Refugee and Forced Displacement Initiative
With an ever-increasing number of people around the world displaced from their homes by protracted conflicts and persecution, a new approach to this insistent problem is urgently needed. The Wilson Center Refugee and Forced Displacement Initiative (RAFDI) will help policymakers and practitioners meet this challenge by expanding the space for new perspectives, constructive dialogue and sustainable solutions.
The unprecedented scale of forced displacement makes it a global crisis and an urgent policy concern. More than 100 million refugees, asylum seekers, and internally displaced persons (IDPs) are forcibly on the move because of persecution, war, and other related factors. As forced displacement has increasingly become complex and protracted, it is no longer a humanitarian issue alone; it is also a development challenge. Failure to resolve this crisis will not only pose serious risks to the millions of lives at stake, but will also inevitably challenge global stability, economic growth, and U.S. foreign policy objectives.
Tackling the complex challenges of forced displacement requires a holistic approach involving the government, development, humanitarian and private sectors. RAFDI will tackle the unexamined assumptions of forced displacement from the human development perspective, putting the agency and potential of the displaced people at the center of analysis. We will bring narratives informed by the lived experiences of those affected the most.
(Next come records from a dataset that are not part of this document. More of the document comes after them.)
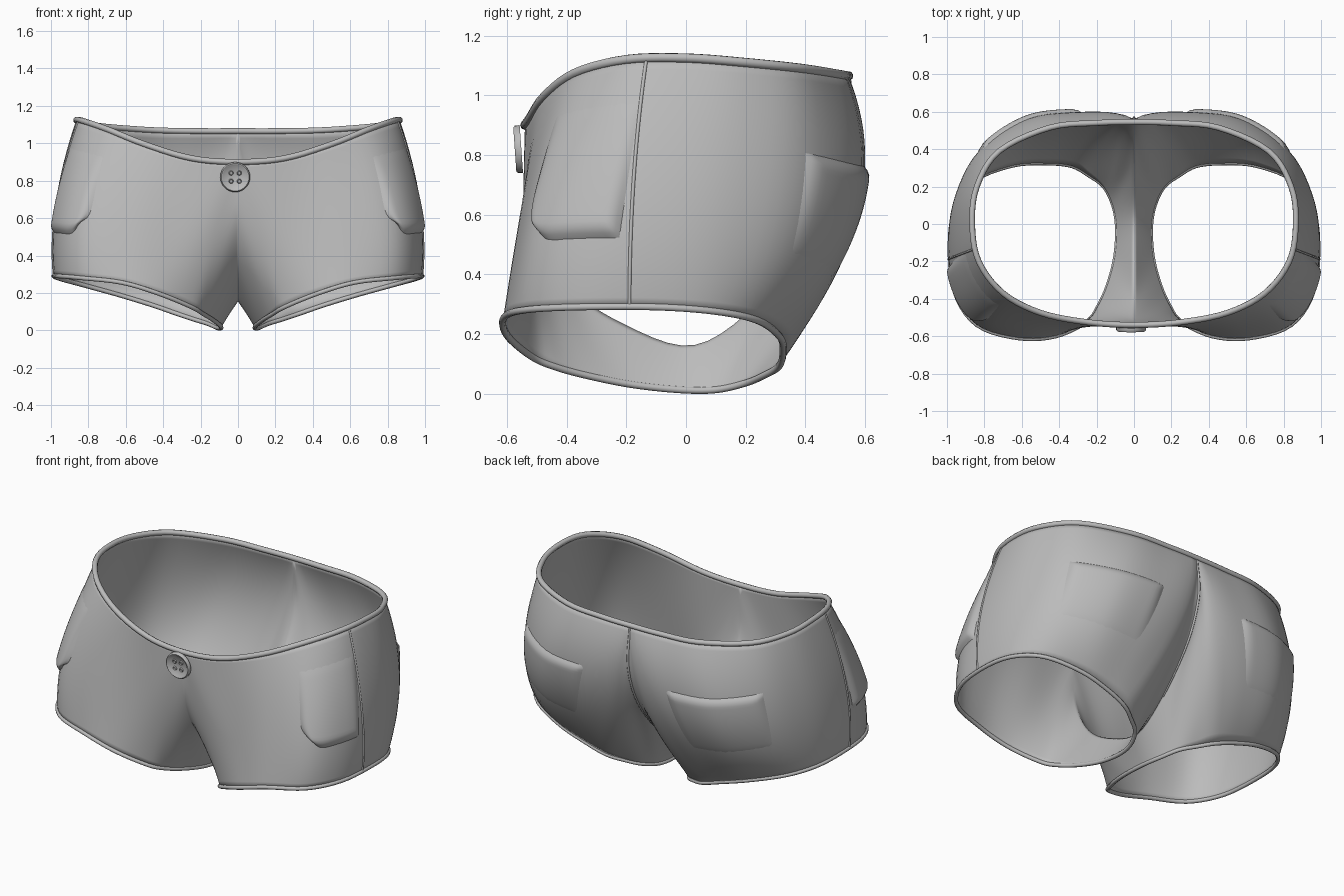
import bpy, bmesh, math
from mathutils import Vector, Matrix

cube = bpy.data.objects.get("Cube")
if cube:
    bpy.data.objects.remove(cube)

grey = bpy.data.materials.new("grey_fabric")
grey.use_nodes = True
grey.diffuse_color = (0.5, 0.5, 0.5, 1)
grey.node_tree.nodes["Principled BSDF"].inputs["Base Color"].default_value = grey.diffuse_color

# Rings around one leg: half waist plus centre seam, hip level, leg hem
WAIST = [(0, -.54, .9), (.25, -.525, .92), (.5, -.475, .995), (.7, -.37, 1.075), (.83, -.2, 1.12),
         (.865, 0, 1.125), (.84, .2, 1.11), (.72, .39, 1.09), (.45, .515, 1.07), (.2, .54, 1.065),
         (0, .545, 1.065), (0, .565, .82), (0, .47, .56), (0, .25, .3), (0, .03, .155),
         (0, -.2, .22), (0, -.4, .36), (0, -.52, .6)]
HIP = [(.16, -.54, .52), (.34, -.55, .58), (.58, -.55, .62), (.825, -.485, .66), (.945, -.3, .68),
       (.975, -.05, .68), (.94, .18, .67), (.83, .39, .64), (.6, .545, .61), (.33, .58, .61),
       (.14, .56, .6), (.11, .46, .43), (.08, .32, .28), (.06, .18, .15), (.05, 0, .08),
       (.055, -.2, .12), (.07, -.36, .21), (.09, -.48, .36)]
HEM = [(.25, -.52, .125), (.42, -.6, .195), (.62, -.61, .255), (.84, -.54, .28), (.96, -.36, .29),
       (.985, -.1, .29), (.95, .1, .275), (.84, .24, .245), (.64, .315, .19), (.46, .325, .135),
       (.33, .31, .09), (.24, .26, .06), (.16, .2, .035), (.11, .1, .013), (.09, -.02, .013),
       (.1, -.18, .03), (.14, -.33, .06), (.19, -.44, .09)]
WAIST, HIP, HEM = [[Vector(p) for p in ring] for ring in (WAIST, HIP, HEM)]
COUNT = len(WAIST)
BACK = 10          # index of the centre back of the waist


def flip(p):
    return Vector((-p.x, p.y, p.z))


def ring_point(ring, u):
    """Smooth curve through a ring, with corners where waist meets seam."""
    i = math.floor(u) % COUNT
    f = u - math.floor(u)
    a, b, c, d = (ring[(i + k) % COUNT] for k in (-1, 0, 1, 2))
    if ring is WAIST:
        if i == 0:
            a = flip(c)
        elif i == BACK - 1:
            d = flip(b)
        elif i == BACK:
            a = 2 * b - c
        elif i == COUNT - 1:
            d = 2 * c - b
    return b + 0.5 * f * ((c - a) + f * ((2 * a - 5 * b + 4 * c - d) + f * (3 * (b - c) + d - a)))


def cloth(u, t):
    """Point on the garment: u runs around the leg, t from waist to hem."""
    top, mid, low = (ring_point(r, u) for r in (WAIST, HIP, HEM))
    return top * (1 - t) * (1 - 2 * t) + mid * 4 * t * (1 - t) + low * t * (2 * t - 1)


def cloth_normal(u, t):
    e = 0.01
    return (cloth(u, t + e) - cloth(u, t - e)).cross(cloth(u + e, t) - cloth(u - e, t)).normalized()


def add_object(name, data):
    obj = bpy.data.objects.new(name, data)
    bpy.context.collection.objects.link(obj)
    data.materials.append(grey)
    return obj


def finish(name, bm, mirrored=False):
    mesh = bpy.data.meshes.new(name)
    bm.to_mesh(mesh)
    bm.free()
    obj = add_object(name, mesh)
    if mirrored:
        mod = obj.modifiers.new("Mirror", 'MIRROR')
        mod.merge_threshold = 0.002
    bpy.ops.object.select_all(action='DESELECT')
    obj.select_set(True)
    bpy.context.view_layer.objects.active = obj
    bpy.ops.object.shade_smooth_by_angle(angle=math.radians(50))
    return obj


def grid_faces(bm, rows, closed=False):
    for r, s in zip(rows, rows[1:]):
        n = len(r)
        for j in range(n if closed else n - 1):
            k = (j + 1) % n
            bm.faces.new((r[j], s[j], s[k], r[k]))


def tube(name, points, radius, closed=True):
    curve = bpy.data.curves.new(name, 'CURVE')
    curve.dimensions = '3D'
    curve.bevel_depth = radius
    curve.bevel_resolution = 2
    curve.use_fill_caps = True
    spline = curve.splines.new('POLY')
    spline.points.add(len(points) - 1)
    for sp, p in zip(spline.points, points):
        sp.co = (*p, 1)
    spline.use_cyclic_u = closed
    return add_object(name, curve)


# Main garment shell
STEPS, ROWS = 5, 24
bm = bmesh.new()
rows = [[bm.verts.new(cloth(j / STEPS, i / ROWS)) for j in range(COUNT * STEPS)]
        for i in range(ROWS + 1)]
grid_faces(bm, rows, closed=True)
shell = finish("shorts_body", bm, mirrored=True)
thick = shell.modifiers.new("Cloth", 'SOLIDIFY')
thick.thickness = 0.008
thick.offset = -1


# Pockets: patches lifted off the cloth, fading out at one end, with a rounded front corner
def pocket(name, uc, du, tc, dt, skew, rounding, top_lift, low_lift):
    n = 24
    bm = bmesh.new()
    rows = []
    for i in range(n + 1):
        b = 2 * i / n - 1
        row = []
        for j in range(n + 1):
            a = 2 * j / n - 1
            corner = rounding * max(b, 0) if a < 0 else 0
            u = uc + a * du * (1 - corner * b * b)
            t = tc + b * dt * (1 - corner * a ** 4) + skew * a
            edge = min(1, 4 * (1 - max(abs(a), abs(b))))
            edge = edge * (2 - edge)
            lift = top_lift + (low_lift - top_lift) * (b + 1) / 2
            row.append(bm.verts.new(cloth(u, t) + cloth_normal(u, t) * (lift * edge - 0.003)))
        rows.append(row)
    grid_faces(bm, rows)
    finish(name, bm, mirrored=True)


pocket("front_pockets", 3.6, .83, .42, .28, 0, .35, .003, .032)
pocket("back_pockets", 8.0, 1.05, .53, .21, .015, 0, .025, .002)

# Rolled waistband and leg hems, with soft side seams
half = [cloth(j / STEPS, 0) for j in range(BACK * STEPS + 1)]
tube("waistband", half + [flip(p) for p in half[-2:0:-1]], .016)
hem = [cloth(j / STEPS, 1) for j in range(COUNT * STEPS)]
seam = [cloth(4.35 + .3 * i / ROWS, i / ROWS) for i in range(ROWS + 1)]
for side, fix in (("left", Vector), ("right", flip)):
    tube(side + "_hem", [fix(p) for p in hem], .012)
    tube(side + "_side_seam", [fix(p) for p in seam], .006, False)

# Seam down the centre back
tube("back_seam", [cloth(BACK + j / STEPS, 0) for j in range(3 * STEPS + 1)], .007, False)

# Front button with raised rim and four thread holes
bm = bmesh.new()
profile = [(.08, 0), (.08, .016), (.074, .022), (.066, .02), (.058, .012)]
SIDES = 28
rows = []
for r, h in profile:
    rows.append([bm.verts.new((r * math.cos(math.tau * k / SIDES), r * math.sin(math.tau * k / SIDES), h))
                 for k in range(SIDES)])
grid_faces(bm, rows[::-1], closed=True)
bm.faces.new(rows[-1])
bm.faces.new(rows[0][::-1])
for sx in (-1, 1):
    for sy in (-1, 1):
        ring = bmesh.ops.create_cone(bm, cap_ends=True, segments=12, radius1=.014, radius2=.01, depth=.008,
                                     matrix=Matrix.Translation((sx * .022, sy * .022, .014)))
        cap = max({f for v in ring["verts"] for f in v.link_faces}, key=lambda f: f.calc_center_median().z)
        bmesh.ops.inset_region(bm, faces=[cap], thickness=.003, depth=-.008)
bmesh.ops.recalc_face_normals(bm, faces=bm.faces)
button = finish("button", bm)
button.location = (-.015, -.552, .82)
button.rotation_euler = (math.radians(94), 0, 0)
RAFDI will convene thought leaders and experts for constructive dialogue; provide filtered research and analysis; publish and disseminate reports; and provide policy briefings. Elements we will explore include:
Global Trends and Response: As the situation in Ukraine shows, forced displacement is a growing global problem that is not confined to a particular region. Is the current multinational response sufficient to meet the growing need? What can nations do to address the causes of forced displacement in the first place?
Protracted Displacements: Of the more than 26 million refugees worldwide, about 16 million people, including 1 million children born between 2018 and 2020, are living in protracted refugee situations. Syrian refugees in Jordan or South Sudanese in Kenya are not returning home soon. How do we address the long-term needs of children, women, youth, and the elderly trapped in limbo in host countries?
Refugee Resilience: RAFDI will serve as an incubator for policies and strategies that reinforce refugee resilience and create a pathway to a brighter future. A well-informed audience will view the displaced people differently, and shape their narratives as resilient people that can be part of the solutions if they are empowered and given the opportunity to fully integrate into the host society. What are the most sustainable ways to empower refugees to better their lives and increase their impact and self-reliance?
Policy Gaps and Framework: Given the multi-generational reality of forced displacement, the current approach of holding refugees in temporary camps, walled off from the host population, is no longer viable. Is a need for more coherent framework that includes revisiting some of the basic assumptions and terminologies enshrined both in U.S. law and in the United Nations lexicon? Where are the policy gaps?
John Thon Majok, Director, Refugee and Forced Displacement Initiative (RAFDI), email@example.com